About Ford Motor Company
Ford Motor Company, a global automotive industry leader based in Dearborn, Mich., manufactures or distributes automobiles across six continents. With about 166,000 employees and about 70 plants worldwide, the company’s automotive brands include Ford and Lincoln. The company provides financial services through Ford Motor Credit Company. For more information regarding Ford’s products, please visit www.fordmotorcompany.com.
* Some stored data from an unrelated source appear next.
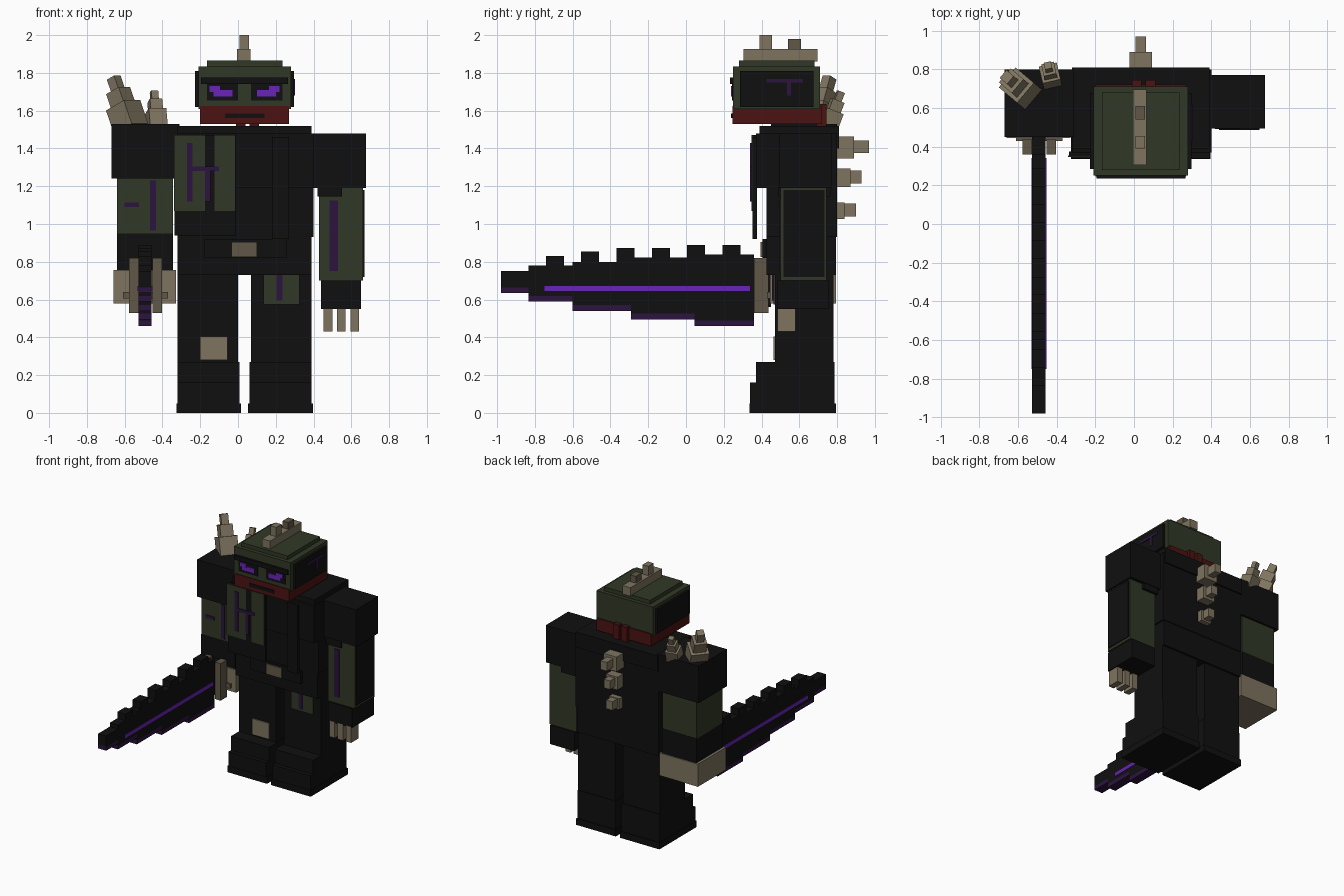
import bpy
import bmesh
from mathutils import Vector, Matrix

default_cube = bpy.data.objects.get("Cube")
if default_cube:
    bpy.data.objects.remove(default_cube, do_unlink=True)


def make_material(name, red, green, blue):
    material = bpy.data.materials.new(name)
    material.use_nodes = True
    colour = (red, green, blue, 1)
    material.diffuse_color = colour
    material.node_tree.nodes["Principled BSDF"].inputs["Base Color"].default_value = colour
    return material


BLACK = make_material("charcoal black", .005, .005, .005)
GREEN = make_material("moss green", .03, .039, .019)
BONE = make_material("bone", .21, .175, .115)
DARK_BONE = make_material("dark bone", .12, .096, .062)
RED = make_material("dark red", .07, .006, .006)
VIOLET = make_material("glowing violet", .14, .017, .48)
PURPLE = make_material("deep purple", .025, .007, .048)


def finish(name, mesh_builder, material):
    mesh = bpy.data.meshes.new(name)
    mesh_builder.to_mesh(mesh)
    mesh_builder.free()
    mesh.materials.append(material)
    part = bpy.data.objects.new(name, mesh)
    bpy.context.collection.objects.link(part)
    return part


def box(name, material, x, y, z):
    """Axis-aligned block between the given limits."""
    limits = (x, y, z)
    centre = Vector([(low + high) / 2 for low, high in limits])
    size = Vector([high - low for low, high in limits])
    builder = bmesh.new()
    bmesh.ops.create_cube(builder, size=1, matrix=Matrix.LocRotScale(centre, None, size))
    return finish(name, builder, material)


def front_plate(name, material, x, z, y):
    """Thin painted plate on a front-facing surface at depth y."""
    return box(name, material, x, (y - .006, y + .002), z)


def horn(name, base, tip, width):
    """Leaning horn made of three shrinking blocks."""
    base, tip = Vector(base), Vector(tip)
    axis = tip - base
    turn = axis.to_track_quat("Z", "Y")
    builder = bmesh.new()
    for start, end, taper in ((-.1, .4, 1), (.4, .72, .7), (.72, 1, .4)):
        size = Vector((width * taper, width * taper, axis.length * (end - start)))
        place = base + axis * (start + end) / 2
        bmesh.ops.create_cube(builder, size=1, matrix=Matrix.LocRotScale(place, turn, size))
    return finish(name, builder, BONE)


# Torso, collar and hips
box("chest", BLACK, x=(-.32, .4), y=(.37, .8), z=(1.19, 1.48))
box("collar", BLACK, x=(-.32, .39), y=(.39, .81), z=(1.4, 1.52))
box("waist", BLACK, x=(-.32, .4), y=(.425, .8), z=(.93, 1.2))
box("hips", BLACK, x=(-.32, .39), y=(.425, .795), z=(.73, .94))
box("belt", BLACK, x=(-.18, .26), y=(.405, .43), z=(.82, .92))
box("belt_buckle", DARK_BONE, x=(-.035, .1), y=(.395, .41), z=(.825, .905))

# Coat panels with green patches and stitched markings
box("coat_panel", BLACK, x=(-.335, -.01), y=(.352, .375), z=(.94, 1.47))
box("coat_flap", BLACK, x=(.18, .27), y=(.352, .375), z=(.92, 1.46))
front_plate("outer_chest_patch", GREEN, x=(-.34, -.175), z=(1.07, 1.47), y=.352)
front_plate("inner_chest_patch", GREEN, x=(-.125, -.015), z=(1.07, 1.47), y=.352)
front_plate("long_chest_mark", PURPLE, x=(-.27, -.24), z=(1.12, 1.43), y=.346)
front_plate("cross_chest_mark", PURPLE, x=(-.24, -.1), z=(1.28, 1.305), y=.346)
front_plate("short_chest_mark", PURPLE, x=(-.175, -.145), z=(1.12, 1.29), y=.346)

# Legs and boots
for side, inner, outer in (("right", 0, -.32), ("left", .07, .39)):
    out = 1 if outer > inner else -1
    span = sorted((inner, outer))
    boot = sorted((inner - out * .008, outer))
    sole = sorted((inner - out * .017, outer + out * .006))
    box(side + "_leg", BLACK, x=span, y=(.47, .78), z=(.25, .75))
    box(side + "_boot", BLACK, x=boot, y=(.37, .785), z=(.03, .27))
    box(side + "_toe_cap", BLACK, x=boot, y=(.338, .38), z=(.03, .16))
    box(side + "_sole", BLACK, x=sole, y=(.335, .795), z=(0, .05))
front_plate("knee_patch", BONE, x=(-.2, -.055), z=(.28, .405), y=.468)
front_plate("thigh_patch", GREEN, x=(.135, .325), z=(.575, .73), y=.468)
front_plate("thigh_mark", PURPLE, x=(.205, .235), z=(.595, .73), y=.462)

# Head, jaw and mouth
box("head", GREEN, x=(-.21, .28), y=(.25, .71), z=(1.61, 1.835))
box("head_top", GREEN, x=(-.165, .235), y=(.28, .68), z=(1.82, 1.865))
box("jaw", RED, x=(-.2, .27), y=(.245, .72), z=(1.53, 1.625))
front_plate("mouth", BLACK, x=(-.07, .14), z=(1.56, 1.585), y=.245)
for index, left in enumerate((-.01, .06)):
    box("jaw_knot_" + str(index), RED, x=(left, left + .05), y=(.69, .745), z=(1.51, 1.635))

# Ear panels, sockets and eyes mirrored about the middle of the face
middle = .035
box("brow", BLACK, x=(-.195, .265), y=(.234, .255), z=(1.74, 1.775))


def mirrored(direction, near, far):
    return sorted((middle + direction * near, middle + direction * far))


for side, direction in (("right", -1), ("left", 1)):
    box(side + "_ear_panel", BLACK, x=mirrored(direction, .235, .262),
        y=(.285, .675), z=(1.62, 1.81))
    front_plate(side + "_eye_socket", BLACK, x=mirrored(direction, .035, .2),
                z=(1.655, 1.745), y=.25)
    front_plate(side + "_eye_lower", VIOLET, x=mirrored(direction, .065, .165),
                z=(1.675, 1.71), y=.244)
    front_plate(side + "_eye_upper", VIOLET, x=mirrored(direction, .13, .185),
                z=(1.7, 1.73), y=.243)
ear_face = (.295, .302)
box("ear_mark_bar", PURPLE, x=ear_face, y=(.425, .62), z=(1.75, 1.768))
box("ear_mark_stem", PURPLE, x=ear_face, y=(.535, .557), z=(1.68, 1.75))

# Bone crest
box("crest", BONE, x=(-.005, .065), y=(.305, .695), z=(1.86, 1.927))
box("front_crest_knob", BONE, x=(.008, .057), y=(.39, .455), z=(1.92, 2))
box("rear_crest_knob", DARK_BONE, x=(.008, .057), y=(.54, .61), z=(1.92, 1.98))

# Bone spikes down the spine
for index, (height, base_end, tip_end) in enumerate(
        ((1.405, .89, .97), (1.245, .87, .93), (1.07, .84, .9))):
    half = .057 - index * .007
    box("spine_base_" + str(index), BONE, x=(middle - half, middle + half),
        y=(.78, base_end), z=(height - half, height + half))
    box("spine_tip_" + str(index), BONE, x=(middle - .027, middle + .027),
        y=(base_end - .01, tip_end), z=(height - .03, height + .038))

# Left arm with a framed side panel
box("left_shoulder", BLACK, x=(.38, .677), y=(.493, .77), z=(1.19, 1.48))
box("left_underarm", BLACK, x=(.42, .55), y=(.49, .765), z=(1.145, 1.2))
box("left_forearm", GREEN, x=(.43, .663), y=(.5, .745), z=(.7, 1.2))
box("left_forearm_panel", BLACK, x=(.66, .669), y=(.515, .733), z=(.72, 1.18))
front_plate("left_forearm_mark", PURPLE, x=(.485, .53), z=(.75, 1.125), y=.5)
box("left_hand", BLACK, x=(.44, .65), y=(.485, .755), z=(.55, .7))
for index in range(3):
    left = .453 + index * .071
    box("left_finger_" + str(index), BONE, x=(left, left + .046), y=(.485, .58), z=(.43, .555))

# Right arm and fist
box("right_shoulder", BLACK, x=(-.67, -.31), y=(.45, .8), z=(1.24, 1.53))
box("right_upper_arm", GREEN, x=(-.64, -.345), y=(.46, .785), z=(.945, 1.25))
box("right_forearm", BLACK, x=(-.64, -.345), y=(.458, .787), z=(.75, .95))
box("right_fist", BONE, x=(-.66, -.327), y=(.445, .795), z=(.58, .757))
front_plate("right_arm_long_mark", PURPLE, x=(-.465, -.435), z=(.965, 1.23), y=.46)
front_plate("right_arm_short_mark", PURPLE, x=(-.6, -.525), z=(1.09, 1.115), y=.46)

# Shoulder horns
horn("large_shoulder_horn", base=(-.575, .69, 1.53), tip=(-.658, .76, 1.775), width=.135)
horn("small_shoulder_horn", base=(-.43, .755, 1.53), tip=(-.445, .82, 1.7), width=.095)

# Sword guard
blade_x = (-.527, -.457)
box("guard_core", BLACK, x=blade_x, y=(.34, .45), z=(.56, .8))
box("guard_bar", DARK_BONE, x=(-.61, -.37), y=(.43, .45), z=(.605, .64))
for side, left in (("right", -.577), ("left", -.453)):
    box(side + "_guard", DARK_BONE, x=(left, left + .05), y=(.36, .437), z=(.53, .82))

# Stepped blade: dark body with a purple lower edge
steps = ((-.98, .635, .75), (-.835, .59, .78), (-.6, .54, .8),
         (-.29, .495, .822), (.045, .46, .838))
ends = [step[0] for step in steps[1:]] + [.36]
for index, ((start, bottom, top), end) in enumerate(zip(steps, ends)):
    box("blade_step_" + str(index), BLACK, x=blade_x, y=(start, end), z=(bottom + .03, top))
    box("blade_edge_" + str(index), PURPLE, x=blade_x, y=(start, end), z=(bottom, bottom + .03))

# Teeth along the back of the blade
for index, top in enumerate((.83, .855, .872, .872, .89, .89)):
    start = -.742 + index * .187
    box("blade_tooth_" + str(index), BLACK, x=blade_x, y=(start, start + .095), z=(.75, top))

# Glowing line on both blade faces
for side, face in zip(("right", "left"), blade_x):
    box(side + "_blade_line", VIOLET, x=(face - .004, face + .004), y=(-.75, .34), z=(.645, .672))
Ford of Europeis responsible for producing, selling and servicing Ford brand vehicles in 51 individual markets and employs approximately 66,000 employees. In addition to Ford Motor Credit Company, Ford of Europe operations include Ford Customer Service Division and 22 manufacturing facilities, including joint ventures. The first Ford cars were shipped to Europe in 1903 – the same year Ford Motor Company was founded. European production started in 1911.